WORK INSTRUCTIONS ->
The lines below that include "bmesh" are to be found and copied.

--- START ---

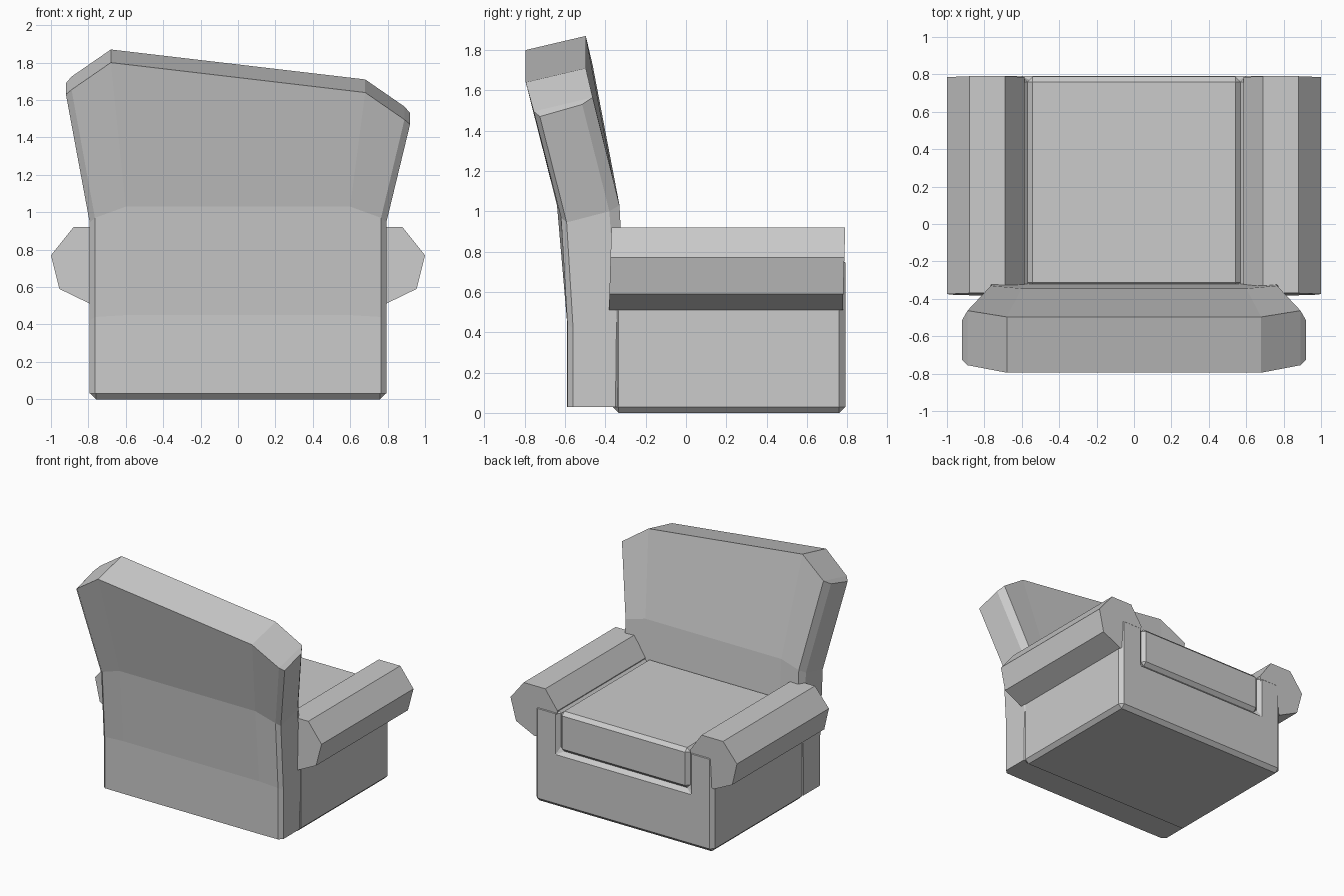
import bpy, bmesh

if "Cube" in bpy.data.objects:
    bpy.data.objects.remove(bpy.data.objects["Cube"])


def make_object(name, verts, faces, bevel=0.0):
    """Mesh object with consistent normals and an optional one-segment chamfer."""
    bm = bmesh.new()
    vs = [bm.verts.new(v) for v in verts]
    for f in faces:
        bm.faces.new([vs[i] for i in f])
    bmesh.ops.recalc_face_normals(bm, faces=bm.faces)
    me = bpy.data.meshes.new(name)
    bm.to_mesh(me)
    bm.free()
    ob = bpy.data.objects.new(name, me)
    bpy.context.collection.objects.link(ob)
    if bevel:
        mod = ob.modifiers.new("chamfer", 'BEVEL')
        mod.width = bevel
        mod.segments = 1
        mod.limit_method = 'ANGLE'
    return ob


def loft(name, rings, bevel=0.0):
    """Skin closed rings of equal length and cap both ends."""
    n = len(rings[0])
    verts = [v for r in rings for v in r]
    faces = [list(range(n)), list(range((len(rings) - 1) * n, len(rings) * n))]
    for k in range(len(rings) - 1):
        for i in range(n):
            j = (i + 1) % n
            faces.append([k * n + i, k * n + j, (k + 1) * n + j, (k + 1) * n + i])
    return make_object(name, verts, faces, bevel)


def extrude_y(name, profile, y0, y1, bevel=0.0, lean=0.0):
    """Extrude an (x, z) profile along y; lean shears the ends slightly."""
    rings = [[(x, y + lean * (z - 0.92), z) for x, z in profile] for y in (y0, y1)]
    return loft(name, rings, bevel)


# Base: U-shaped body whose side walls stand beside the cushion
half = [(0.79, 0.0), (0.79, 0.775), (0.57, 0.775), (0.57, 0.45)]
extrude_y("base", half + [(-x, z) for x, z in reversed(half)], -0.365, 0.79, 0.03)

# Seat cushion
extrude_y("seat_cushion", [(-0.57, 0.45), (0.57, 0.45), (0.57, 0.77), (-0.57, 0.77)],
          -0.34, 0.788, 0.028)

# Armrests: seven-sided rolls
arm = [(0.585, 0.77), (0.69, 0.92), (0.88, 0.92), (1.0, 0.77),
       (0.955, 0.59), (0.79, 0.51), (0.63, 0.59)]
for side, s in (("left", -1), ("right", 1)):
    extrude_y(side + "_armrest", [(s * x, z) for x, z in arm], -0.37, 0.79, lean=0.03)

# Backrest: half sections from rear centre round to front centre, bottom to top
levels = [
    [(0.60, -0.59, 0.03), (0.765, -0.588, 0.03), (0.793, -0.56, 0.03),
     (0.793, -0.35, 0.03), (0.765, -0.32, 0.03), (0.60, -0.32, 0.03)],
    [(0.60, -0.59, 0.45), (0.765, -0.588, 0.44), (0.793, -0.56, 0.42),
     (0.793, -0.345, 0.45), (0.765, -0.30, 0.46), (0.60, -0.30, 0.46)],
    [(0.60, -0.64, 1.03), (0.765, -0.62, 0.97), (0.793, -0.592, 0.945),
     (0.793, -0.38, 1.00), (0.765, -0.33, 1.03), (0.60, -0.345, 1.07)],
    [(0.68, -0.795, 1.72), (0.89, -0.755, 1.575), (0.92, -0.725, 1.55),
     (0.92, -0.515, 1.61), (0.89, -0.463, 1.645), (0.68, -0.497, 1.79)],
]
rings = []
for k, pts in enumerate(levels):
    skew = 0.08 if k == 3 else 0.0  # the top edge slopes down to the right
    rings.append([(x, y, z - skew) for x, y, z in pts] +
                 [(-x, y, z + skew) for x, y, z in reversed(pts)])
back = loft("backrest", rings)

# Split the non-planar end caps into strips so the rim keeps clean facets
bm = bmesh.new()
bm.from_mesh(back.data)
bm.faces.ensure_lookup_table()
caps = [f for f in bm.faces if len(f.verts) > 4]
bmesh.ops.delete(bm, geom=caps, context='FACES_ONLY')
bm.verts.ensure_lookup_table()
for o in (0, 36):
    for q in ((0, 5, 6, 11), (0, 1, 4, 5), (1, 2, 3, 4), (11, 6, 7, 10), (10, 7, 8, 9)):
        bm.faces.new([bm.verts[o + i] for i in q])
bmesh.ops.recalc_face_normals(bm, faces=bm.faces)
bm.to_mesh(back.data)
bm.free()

--- END ---
--- START ---

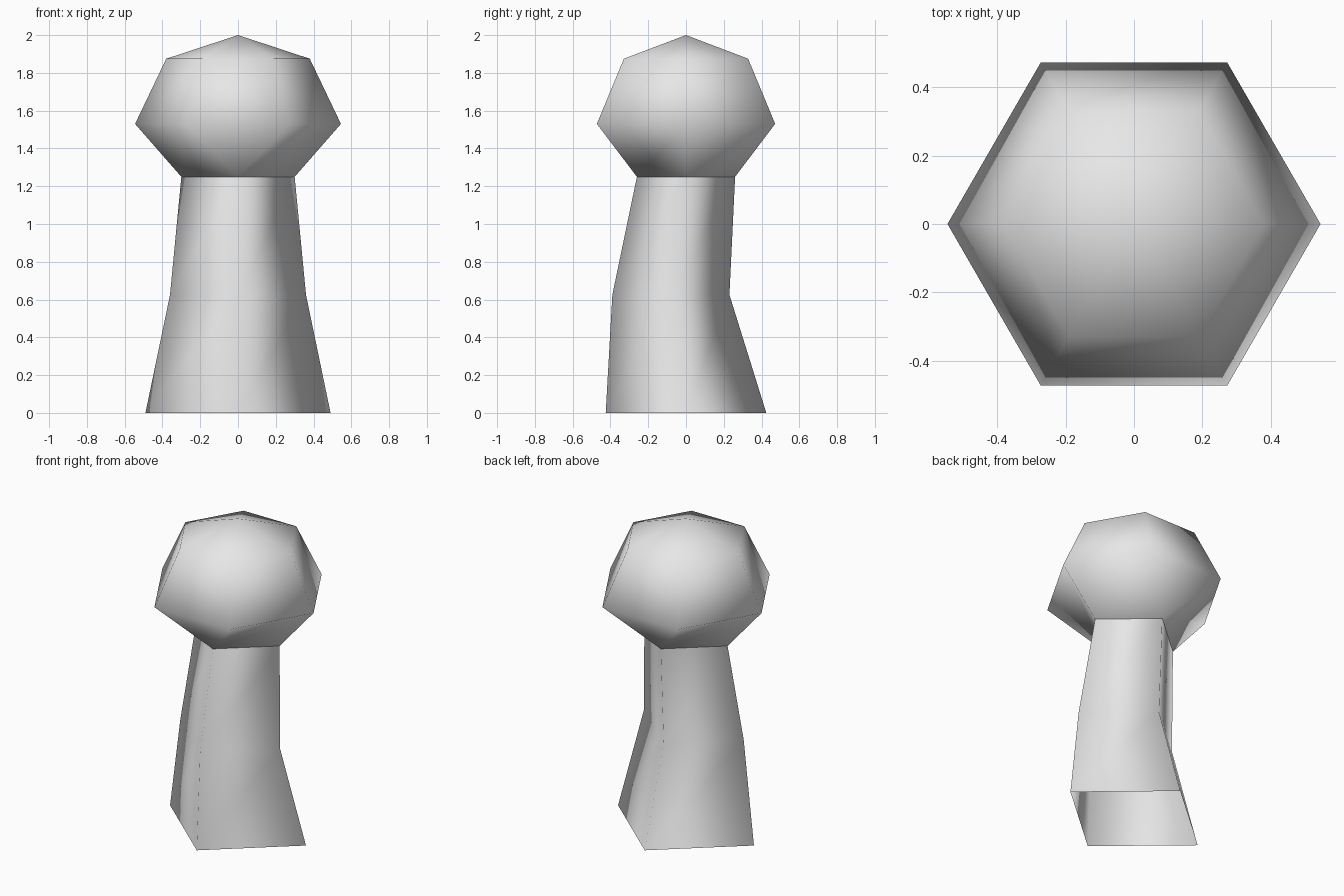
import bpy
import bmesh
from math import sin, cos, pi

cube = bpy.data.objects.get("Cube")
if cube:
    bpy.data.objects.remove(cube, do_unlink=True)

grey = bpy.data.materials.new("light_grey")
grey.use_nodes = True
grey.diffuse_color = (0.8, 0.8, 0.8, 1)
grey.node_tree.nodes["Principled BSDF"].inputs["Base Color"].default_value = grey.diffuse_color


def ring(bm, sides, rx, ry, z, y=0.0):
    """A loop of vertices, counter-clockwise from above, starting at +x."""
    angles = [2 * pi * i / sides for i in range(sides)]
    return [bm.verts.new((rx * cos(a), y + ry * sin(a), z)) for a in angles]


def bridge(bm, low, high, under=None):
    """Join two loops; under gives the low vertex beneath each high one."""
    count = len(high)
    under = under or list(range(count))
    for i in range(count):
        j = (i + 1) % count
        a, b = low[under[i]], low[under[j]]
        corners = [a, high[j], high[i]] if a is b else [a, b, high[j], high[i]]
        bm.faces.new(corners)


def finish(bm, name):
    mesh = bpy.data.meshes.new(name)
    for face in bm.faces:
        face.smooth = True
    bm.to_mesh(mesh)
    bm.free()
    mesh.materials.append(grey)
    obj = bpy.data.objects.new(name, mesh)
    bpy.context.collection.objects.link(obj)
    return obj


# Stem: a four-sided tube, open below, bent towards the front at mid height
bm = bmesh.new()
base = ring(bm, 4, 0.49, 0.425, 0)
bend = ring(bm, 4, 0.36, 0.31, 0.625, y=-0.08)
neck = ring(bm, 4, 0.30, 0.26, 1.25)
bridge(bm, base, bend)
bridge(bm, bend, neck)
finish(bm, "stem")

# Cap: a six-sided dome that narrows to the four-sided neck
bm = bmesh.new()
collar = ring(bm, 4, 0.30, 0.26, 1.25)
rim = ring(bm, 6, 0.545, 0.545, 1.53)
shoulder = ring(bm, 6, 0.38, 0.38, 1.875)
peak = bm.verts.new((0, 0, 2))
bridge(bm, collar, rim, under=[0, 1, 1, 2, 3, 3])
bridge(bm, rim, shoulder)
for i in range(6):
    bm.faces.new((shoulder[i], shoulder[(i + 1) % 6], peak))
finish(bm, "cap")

--- END ---

RESPONSE TO THE TASK ->
import bpy, bmesh
    bm = bmesh.new()
    bmesh.ops.recalc_face_normals(bm, faces=bm.faces)
bm = bmesh.new()
bmesh.ops.delete(bm, geom=caps, context='FACES_ONLY')
bmesh.ops.recalc_face_normals(bm, faces=bm.faces)
import bmesh
bm = bmesh.new()
bm = bmesh.new()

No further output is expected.